Shaking up any kind of long-standing tradition is bound to inspire anger from people afraid of change. Moneyball makes it clear that everyone within the A’s organization is upset over Berne’s decision to buy into the sabermetric model for picking new players. The most vocal member is head scout, Grady Fuson, who takes issue with the change in the status quo quite angrily. It leads to his firing, but not before hitting the airwaves to slam the direction Oakland is heading. Ever since Friday Night Lights it seems like a staple of all sports related entertainment to have the protagonist listening to a radio show that is meant to deflate him.
Naturally all of the players that Brand suggests are considered major duds by everyone else. However, Beane stays the course and assembles his new team with the entire world looking down on him. Manager of the A’s, Art Howe, chooses to completely ignore the Beane/Brand lineup in favor of just playing the people he likes. There’s something unique about Moneyball to watch a group of older men fight so hard to prevent any kind of progress in a sport. It feels like there’s a real struggle with shedding tradition in order to achieve something new and different in the modern time. This movie accurately represents the real fear people face when they need to take a jump into the unknown in order to discover a better way of doing things.
When the season starts, Oakland begins playing miserably. Everyone assumes this means the sabermetric has failed and baseball can begin to move on. But Beane isn’t going to give up without a fight, and he quickly trades away their first baseman to force Howe to cooperate. In fact, Beane goes so far as threatening to trade away all of their former players if the manager can’t let them try out the new way. From that point on, the A’s are nearly unstoppable. They go on a nineteen game winning streak, which ties the longest in MLB history.
The real climax of Moneyball takes place in a game against the Kansas City Royals where a win could have them set a new record and a loss would be a major hit to the team’s confidence.
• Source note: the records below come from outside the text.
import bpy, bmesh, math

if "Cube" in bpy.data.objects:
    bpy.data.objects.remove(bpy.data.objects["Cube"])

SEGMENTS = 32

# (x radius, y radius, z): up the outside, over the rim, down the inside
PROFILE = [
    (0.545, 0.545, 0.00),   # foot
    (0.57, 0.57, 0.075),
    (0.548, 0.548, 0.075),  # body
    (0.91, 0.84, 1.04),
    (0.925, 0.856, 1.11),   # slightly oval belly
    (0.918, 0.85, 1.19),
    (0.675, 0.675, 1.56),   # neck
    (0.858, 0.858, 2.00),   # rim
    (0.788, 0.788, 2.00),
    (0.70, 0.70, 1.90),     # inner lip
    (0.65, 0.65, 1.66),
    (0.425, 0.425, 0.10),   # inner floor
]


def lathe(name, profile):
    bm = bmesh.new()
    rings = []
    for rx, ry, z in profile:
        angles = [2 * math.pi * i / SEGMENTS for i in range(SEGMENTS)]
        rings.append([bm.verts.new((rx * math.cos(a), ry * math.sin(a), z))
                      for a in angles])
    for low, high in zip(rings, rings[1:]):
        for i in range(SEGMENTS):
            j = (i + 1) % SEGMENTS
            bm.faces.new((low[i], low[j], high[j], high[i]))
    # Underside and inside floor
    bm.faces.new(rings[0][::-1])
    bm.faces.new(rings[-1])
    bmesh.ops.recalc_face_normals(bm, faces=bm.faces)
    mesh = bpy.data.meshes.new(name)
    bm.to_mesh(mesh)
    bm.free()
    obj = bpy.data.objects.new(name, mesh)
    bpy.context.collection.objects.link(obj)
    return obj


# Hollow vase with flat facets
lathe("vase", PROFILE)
While it seems like things could go south, Oakland eventually pulls through with a last minute on-base hit. Now grabbing national attention, the A’s have cemented their place in history. Unfortunately, the team doesn’t walk away with a championship because they once again lose in postseason. Beane is upset, wondering what they could have done differently to have a successful season.
Yet the real win for the Beane and Brand is when the Boston Red Sox call to offer the former a job as their new GM. It comes with a 12.5 million dollar paycheck which would make him the highest paid general manager in the history of athletics, not just baseball. Suddenly, every team in the league is looking at the sabermetric model as a future and Beane is the man who introduced it to the league despite all of the hatred. He ends up turning down the offer to return to the A’s, but the Sox do go onto win the World Series only a year later.
Moneyball doesn’t introduce anything new to the plot of a sports film because at it’s heart it’s still an underdog story. Yet, superb acting, writing, and directing set it apart from many of the others that have made this list. It isn’t a cult film or one meant for just baseball fans, it just a terrific movie. It leaves viewers with an important message: don’t be afraid of trying something new. Every great progress in history is because someone wanted to change the way things have normally been done. Despite the early criticisms, the Oakland Athletics will forever be known as the team to introduce the sabermetric system to the MLB and that’s an achievement many wish they could have.